Even though Boschman was the center, I said “Propp got all the goals. I think we should go with the goal scorers.” But the scouts said Boschman did all the work and was the smart one on the line. I’d been in that situation in Buffalo once, picking a kid named Claude Deziel who had scored a lot in junior on a line centered by Pierre Larouche. Later, Deziel never played in the NHL. Larouche did, and scored plenty. So when the Leafs scouts told me Boschman was the guy who made their line work, I had to think of Larouche.
“Can he skate?” I asked.
“Good skater,” they said.
So that’s how Boschman was taken and when you figure Propp got 34 goals for Philadelphia and Boschman got 16 for the the Leafs maybe we were wrong in the choice.
-Punch Imlach, Heaven and Hell in the NHL
Scouts don’t get to write history, and those who do (the General Managers and coaches) make a horrible mess. A few things about the quote above:
- That item above is lifted directly, save for a small punctuation change to make more sense of the first two sentences.
- “Claude Deziel” didn’t get drafted in 1974 by Buffalo, but Michel Deziel did get picked 47th overall. Pierre Larouche went 8th, three slots before Buffalo picked the first time. Imlach was just making stuff up, Larouche was never available to the Sabres.
- He did get one thing right: the Leafs blew it. Boschman was taken 9th overall, in front of Propp, Mark Messier, Glenn Anderson, Michel Goulet, Neal Broten, John Ogrodnick, Thomas Steen, Mats Naslund, Guy Carbonneau and a bunch of others who had better careers.

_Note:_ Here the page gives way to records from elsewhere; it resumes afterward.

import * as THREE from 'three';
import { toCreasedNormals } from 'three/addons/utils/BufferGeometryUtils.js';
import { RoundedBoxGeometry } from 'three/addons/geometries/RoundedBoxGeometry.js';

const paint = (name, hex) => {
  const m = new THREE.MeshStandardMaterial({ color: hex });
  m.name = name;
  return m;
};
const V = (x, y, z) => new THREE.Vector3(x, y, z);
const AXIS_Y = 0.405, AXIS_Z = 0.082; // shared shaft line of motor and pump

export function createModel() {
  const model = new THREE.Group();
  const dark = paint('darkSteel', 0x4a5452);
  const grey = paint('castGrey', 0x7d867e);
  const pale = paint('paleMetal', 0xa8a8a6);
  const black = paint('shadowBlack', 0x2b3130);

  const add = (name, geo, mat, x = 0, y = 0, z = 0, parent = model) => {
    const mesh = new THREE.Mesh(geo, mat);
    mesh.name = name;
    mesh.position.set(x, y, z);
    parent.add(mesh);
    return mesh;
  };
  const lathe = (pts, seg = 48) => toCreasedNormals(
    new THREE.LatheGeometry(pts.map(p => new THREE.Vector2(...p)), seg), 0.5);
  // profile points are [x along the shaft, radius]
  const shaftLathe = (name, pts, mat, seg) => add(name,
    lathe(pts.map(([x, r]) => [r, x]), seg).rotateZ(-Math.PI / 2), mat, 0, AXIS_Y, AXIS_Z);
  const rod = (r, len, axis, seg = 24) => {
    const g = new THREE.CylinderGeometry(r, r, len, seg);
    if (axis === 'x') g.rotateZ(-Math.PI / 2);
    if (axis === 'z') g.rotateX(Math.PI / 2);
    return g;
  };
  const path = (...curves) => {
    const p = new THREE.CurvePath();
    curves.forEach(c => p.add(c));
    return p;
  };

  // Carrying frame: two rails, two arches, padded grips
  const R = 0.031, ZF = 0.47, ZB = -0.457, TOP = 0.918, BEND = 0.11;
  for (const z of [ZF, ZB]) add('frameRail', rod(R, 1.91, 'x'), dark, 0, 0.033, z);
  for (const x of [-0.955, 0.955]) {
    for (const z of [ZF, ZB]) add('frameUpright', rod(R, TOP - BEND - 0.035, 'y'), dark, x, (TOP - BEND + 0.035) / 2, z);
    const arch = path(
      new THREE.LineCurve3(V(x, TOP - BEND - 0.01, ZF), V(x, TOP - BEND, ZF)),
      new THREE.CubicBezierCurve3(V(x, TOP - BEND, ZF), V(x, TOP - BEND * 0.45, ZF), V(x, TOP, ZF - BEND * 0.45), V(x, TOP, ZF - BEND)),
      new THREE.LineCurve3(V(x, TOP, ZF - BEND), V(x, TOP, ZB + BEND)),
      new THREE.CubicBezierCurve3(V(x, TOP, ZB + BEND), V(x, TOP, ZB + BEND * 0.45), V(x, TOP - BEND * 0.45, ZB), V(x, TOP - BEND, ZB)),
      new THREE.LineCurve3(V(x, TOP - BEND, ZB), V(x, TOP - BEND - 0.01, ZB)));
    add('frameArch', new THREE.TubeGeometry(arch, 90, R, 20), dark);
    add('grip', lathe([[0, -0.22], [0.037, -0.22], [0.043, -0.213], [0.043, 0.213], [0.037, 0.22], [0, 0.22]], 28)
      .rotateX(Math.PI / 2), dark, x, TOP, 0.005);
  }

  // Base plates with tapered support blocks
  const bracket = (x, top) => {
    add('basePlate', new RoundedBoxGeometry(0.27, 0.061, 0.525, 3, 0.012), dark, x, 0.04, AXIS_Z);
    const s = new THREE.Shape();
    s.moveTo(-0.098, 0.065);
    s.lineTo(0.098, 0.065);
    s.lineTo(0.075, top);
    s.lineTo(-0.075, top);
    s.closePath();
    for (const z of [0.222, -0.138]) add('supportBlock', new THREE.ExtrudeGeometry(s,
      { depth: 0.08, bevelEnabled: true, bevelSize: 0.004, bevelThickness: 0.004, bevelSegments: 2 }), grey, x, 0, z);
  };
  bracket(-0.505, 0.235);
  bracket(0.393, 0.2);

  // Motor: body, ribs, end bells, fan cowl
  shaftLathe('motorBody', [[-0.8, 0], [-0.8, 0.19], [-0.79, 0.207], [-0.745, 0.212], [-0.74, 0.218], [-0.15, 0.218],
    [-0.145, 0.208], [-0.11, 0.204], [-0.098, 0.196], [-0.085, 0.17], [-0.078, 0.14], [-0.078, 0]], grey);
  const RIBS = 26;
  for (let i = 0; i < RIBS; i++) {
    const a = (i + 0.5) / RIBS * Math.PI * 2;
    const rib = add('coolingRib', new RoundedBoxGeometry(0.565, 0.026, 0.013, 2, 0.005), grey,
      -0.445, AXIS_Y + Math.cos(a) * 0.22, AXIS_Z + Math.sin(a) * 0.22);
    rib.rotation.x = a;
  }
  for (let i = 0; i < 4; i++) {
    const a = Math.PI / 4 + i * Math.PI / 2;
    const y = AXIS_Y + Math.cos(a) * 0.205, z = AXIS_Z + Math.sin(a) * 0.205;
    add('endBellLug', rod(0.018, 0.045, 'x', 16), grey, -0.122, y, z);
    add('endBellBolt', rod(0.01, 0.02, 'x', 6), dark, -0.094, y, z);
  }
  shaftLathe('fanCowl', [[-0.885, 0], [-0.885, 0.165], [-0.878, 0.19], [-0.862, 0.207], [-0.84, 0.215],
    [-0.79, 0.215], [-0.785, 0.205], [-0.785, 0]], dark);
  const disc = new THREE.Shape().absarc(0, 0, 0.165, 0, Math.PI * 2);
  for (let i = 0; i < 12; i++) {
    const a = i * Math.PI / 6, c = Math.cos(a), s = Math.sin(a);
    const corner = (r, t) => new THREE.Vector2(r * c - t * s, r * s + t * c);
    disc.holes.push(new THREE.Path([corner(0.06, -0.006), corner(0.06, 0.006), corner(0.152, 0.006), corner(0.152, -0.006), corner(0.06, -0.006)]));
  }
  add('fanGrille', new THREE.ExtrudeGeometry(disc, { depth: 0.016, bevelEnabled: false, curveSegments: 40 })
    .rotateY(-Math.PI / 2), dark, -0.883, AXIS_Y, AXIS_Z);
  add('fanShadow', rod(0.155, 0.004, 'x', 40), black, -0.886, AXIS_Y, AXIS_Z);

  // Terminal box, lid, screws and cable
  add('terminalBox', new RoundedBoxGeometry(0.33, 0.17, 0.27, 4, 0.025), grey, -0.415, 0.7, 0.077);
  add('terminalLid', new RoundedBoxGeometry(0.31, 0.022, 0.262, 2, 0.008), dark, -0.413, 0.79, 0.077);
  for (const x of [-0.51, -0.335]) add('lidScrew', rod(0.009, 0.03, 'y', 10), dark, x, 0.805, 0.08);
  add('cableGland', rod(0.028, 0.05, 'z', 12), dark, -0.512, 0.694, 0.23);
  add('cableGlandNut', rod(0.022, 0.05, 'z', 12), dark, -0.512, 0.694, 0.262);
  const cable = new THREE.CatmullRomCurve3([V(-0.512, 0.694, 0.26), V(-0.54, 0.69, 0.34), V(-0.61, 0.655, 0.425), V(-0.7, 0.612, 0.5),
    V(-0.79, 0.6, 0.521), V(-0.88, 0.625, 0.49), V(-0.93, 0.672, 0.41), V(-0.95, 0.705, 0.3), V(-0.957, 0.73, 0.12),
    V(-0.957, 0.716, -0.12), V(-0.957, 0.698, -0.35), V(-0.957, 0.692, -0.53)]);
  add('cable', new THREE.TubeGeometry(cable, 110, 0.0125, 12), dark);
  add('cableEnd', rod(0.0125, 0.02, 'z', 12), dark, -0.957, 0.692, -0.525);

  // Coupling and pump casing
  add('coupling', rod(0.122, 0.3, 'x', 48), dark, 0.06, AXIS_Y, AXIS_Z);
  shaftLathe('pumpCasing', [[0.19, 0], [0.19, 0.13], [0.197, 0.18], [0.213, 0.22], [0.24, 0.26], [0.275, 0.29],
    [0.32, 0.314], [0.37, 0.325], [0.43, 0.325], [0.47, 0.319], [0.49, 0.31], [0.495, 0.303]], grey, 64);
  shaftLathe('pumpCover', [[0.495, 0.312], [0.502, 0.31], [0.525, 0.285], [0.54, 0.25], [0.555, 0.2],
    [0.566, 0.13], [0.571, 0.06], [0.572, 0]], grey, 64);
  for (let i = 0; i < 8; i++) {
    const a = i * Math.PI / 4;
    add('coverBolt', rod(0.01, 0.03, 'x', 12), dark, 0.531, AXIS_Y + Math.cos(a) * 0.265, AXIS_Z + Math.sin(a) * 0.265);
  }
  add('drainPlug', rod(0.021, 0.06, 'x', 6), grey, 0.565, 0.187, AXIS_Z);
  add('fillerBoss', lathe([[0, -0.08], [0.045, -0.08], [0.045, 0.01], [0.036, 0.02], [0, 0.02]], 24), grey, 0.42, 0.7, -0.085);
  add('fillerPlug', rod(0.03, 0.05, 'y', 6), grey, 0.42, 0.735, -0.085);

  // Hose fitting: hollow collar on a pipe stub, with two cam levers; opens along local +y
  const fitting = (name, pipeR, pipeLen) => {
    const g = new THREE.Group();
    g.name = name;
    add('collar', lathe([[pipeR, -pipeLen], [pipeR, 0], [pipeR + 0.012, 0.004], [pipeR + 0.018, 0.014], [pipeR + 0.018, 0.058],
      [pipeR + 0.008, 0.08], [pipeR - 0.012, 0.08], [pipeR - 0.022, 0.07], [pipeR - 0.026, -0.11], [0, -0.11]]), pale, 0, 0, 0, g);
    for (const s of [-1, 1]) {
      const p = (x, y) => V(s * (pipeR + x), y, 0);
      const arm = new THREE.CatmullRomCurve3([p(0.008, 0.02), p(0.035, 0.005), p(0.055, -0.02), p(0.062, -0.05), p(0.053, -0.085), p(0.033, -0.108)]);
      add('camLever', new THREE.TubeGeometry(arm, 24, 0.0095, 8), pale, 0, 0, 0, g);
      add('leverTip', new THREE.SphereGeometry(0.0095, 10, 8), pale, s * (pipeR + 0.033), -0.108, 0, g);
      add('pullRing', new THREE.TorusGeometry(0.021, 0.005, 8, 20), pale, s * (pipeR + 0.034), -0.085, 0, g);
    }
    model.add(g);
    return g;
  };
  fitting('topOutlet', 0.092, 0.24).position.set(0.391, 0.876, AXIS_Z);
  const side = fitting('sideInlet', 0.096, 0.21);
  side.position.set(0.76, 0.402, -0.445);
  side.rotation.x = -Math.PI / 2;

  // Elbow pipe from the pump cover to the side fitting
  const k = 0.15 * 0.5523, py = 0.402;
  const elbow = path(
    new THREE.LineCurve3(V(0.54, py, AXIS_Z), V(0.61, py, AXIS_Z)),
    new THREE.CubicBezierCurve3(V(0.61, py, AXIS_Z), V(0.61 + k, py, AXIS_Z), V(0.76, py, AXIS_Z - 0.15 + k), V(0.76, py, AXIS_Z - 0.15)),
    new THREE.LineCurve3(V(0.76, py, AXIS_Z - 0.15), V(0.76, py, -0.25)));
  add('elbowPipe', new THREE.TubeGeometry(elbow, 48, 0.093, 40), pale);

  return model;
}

Is there a lesson here for scouts? Sure. Get it right, or become famous enough to write your own book. Chances are the Steve Tambellini version of the story will see the light of day before Stu (Magnificent Bastard) MacGregor is asked the question.